Teheran (AsiaNews/Agencies) – An Iranian general has accused Israel of preventing clouds from bringing rain to Iran.
"The changing climate in Iran is suspect," said Brigadier General Gholam Reza Jalali, head of Iran’s Civil Defense Organisation.
"Foreign interference is suspected to have played a role in climate change," Jalali was quoted as saying, insisting results from an Iranian scientific study "confirm" the claim.
"Israel and another country in the region have joint teams which work to ensure clouds entering Iranian skies are unable to release rain," he said.
Jalali cited a survey showing that above 2,200 metres all mountainous areas between Afghanistan and the Mediterranean are covered in snow, except Iran.
Not everyone in Iran shares this view. General Jalali "probably has documents of which I am not aware, but on the basis of meteorological knowledge, it is not possible for a country to steal snow or clouds," said the head of Iran's meteorological service Ahad Vazife.
"Iran has suffered a prolonged drought, and this is a global trend that does not apply only to Iran," Vazife explained.
"Raising such questions not only does not solve any of our problems, but will deter us from finding the right solutions," he added, in apparent reference to Jalali's claims.
Meanwhile, in the southwestern Iran, people have taken to the streets of Khorramshahr and Abadan, in Khuzestan Province, to protest the bad quality of the water.
These are "a reaction to years of poor management", aid Alex Vatanka, a researcher at the Middle East Institute specialised in Iran. Drought, a lack of drinking water and high levels of pollution have made things worse in the predominantly agricultural and Arab-speaking province.
"The region is disadvantaged from a socio-economic level compared to those inhabited by Farsi-speaking Iranians," says Ali Fathollah-Nejad, an associate researcher at the Brookings Doha Center.
The country has been in turmoil for years. “There have been sporadic protests,” Vatanka notes, “but they are not all linked. People protest against corruption and the regime’s agenda."
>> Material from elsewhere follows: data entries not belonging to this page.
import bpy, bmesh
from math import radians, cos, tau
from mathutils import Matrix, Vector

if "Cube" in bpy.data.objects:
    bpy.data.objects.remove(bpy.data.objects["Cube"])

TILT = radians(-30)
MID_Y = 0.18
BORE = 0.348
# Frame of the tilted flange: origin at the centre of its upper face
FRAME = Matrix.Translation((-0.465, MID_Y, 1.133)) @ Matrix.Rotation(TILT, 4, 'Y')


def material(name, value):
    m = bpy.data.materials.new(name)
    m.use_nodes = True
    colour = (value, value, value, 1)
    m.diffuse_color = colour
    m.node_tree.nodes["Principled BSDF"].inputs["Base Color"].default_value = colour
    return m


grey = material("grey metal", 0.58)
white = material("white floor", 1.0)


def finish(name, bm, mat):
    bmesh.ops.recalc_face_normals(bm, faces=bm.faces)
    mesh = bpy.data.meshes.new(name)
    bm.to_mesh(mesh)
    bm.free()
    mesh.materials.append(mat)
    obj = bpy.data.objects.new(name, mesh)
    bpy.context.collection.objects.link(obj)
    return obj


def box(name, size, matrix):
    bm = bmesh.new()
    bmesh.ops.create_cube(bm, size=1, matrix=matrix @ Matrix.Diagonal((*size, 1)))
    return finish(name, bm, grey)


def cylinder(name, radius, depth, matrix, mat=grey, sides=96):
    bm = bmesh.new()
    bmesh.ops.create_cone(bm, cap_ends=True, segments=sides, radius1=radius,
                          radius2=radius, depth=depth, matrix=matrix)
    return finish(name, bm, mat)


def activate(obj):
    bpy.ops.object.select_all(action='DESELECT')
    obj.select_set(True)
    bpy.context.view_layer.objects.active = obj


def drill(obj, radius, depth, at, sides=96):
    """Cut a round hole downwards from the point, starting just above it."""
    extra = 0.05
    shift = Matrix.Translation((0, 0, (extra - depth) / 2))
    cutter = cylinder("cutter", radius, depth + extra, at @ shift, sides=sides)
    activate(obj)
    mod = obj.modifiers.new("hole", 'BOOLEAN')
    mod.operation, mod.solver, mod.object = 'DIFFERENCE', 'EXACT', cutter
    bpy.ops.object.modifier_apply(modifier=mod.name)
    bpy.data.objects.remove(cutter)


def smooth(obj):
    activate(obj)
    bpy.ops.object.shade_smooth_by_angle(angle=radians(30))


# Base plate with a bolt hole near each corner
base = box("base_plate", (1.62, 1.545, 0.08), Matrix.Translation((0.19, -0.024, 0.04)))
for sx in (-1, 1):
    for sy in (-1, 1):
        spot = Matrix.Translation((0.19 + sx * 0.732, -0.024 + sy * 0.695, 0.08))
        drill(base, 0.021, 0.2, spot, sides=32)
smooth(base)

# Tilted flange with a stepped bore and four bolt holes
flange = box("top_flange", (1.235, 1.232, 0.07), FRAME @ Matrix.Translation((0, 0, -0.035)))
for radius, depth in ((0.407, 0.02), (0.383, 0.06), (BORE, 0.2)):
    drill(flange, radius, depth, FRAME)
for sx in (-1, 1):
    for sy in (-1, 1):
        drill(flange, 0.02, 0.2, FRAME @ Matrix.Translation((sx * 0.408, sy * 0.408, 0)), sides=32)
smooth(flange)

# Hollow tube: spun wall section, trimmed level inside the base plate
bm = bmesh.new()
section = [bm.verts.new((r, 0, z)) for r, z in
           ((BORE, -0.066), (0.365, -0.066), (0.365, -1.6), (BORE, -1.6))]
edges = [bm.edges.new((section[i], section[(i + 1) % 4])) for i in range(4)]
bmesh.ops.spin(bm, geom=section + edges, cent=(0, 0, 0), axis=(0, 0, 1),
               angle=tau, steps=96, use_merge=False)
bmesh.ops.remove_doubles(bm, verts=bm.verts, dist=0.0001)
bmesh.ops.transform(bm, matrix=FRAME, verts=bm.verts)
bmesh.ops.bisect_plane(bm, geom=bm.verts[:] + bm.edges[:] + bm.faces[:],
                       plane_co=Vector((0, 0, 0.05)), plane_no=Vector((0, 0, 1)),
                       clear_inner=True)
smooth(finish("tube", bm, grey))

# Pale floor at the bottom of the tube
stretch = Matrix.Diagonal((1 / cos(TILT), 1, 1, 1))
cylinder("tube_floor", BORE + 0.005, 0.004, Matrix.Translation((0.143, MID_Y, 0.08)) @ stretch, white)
The Guardians of the Revolution, which runs the power and water supply in western Iran, pledged to act quickly to calm the situation.
For Fathollah-Nejad, "These protests are not new, but the repression is going to create even more frustration, and at the same time lead to radicalisation. The real threat to the administration comes from the economic crisis and the way it is exploited by the opposition.”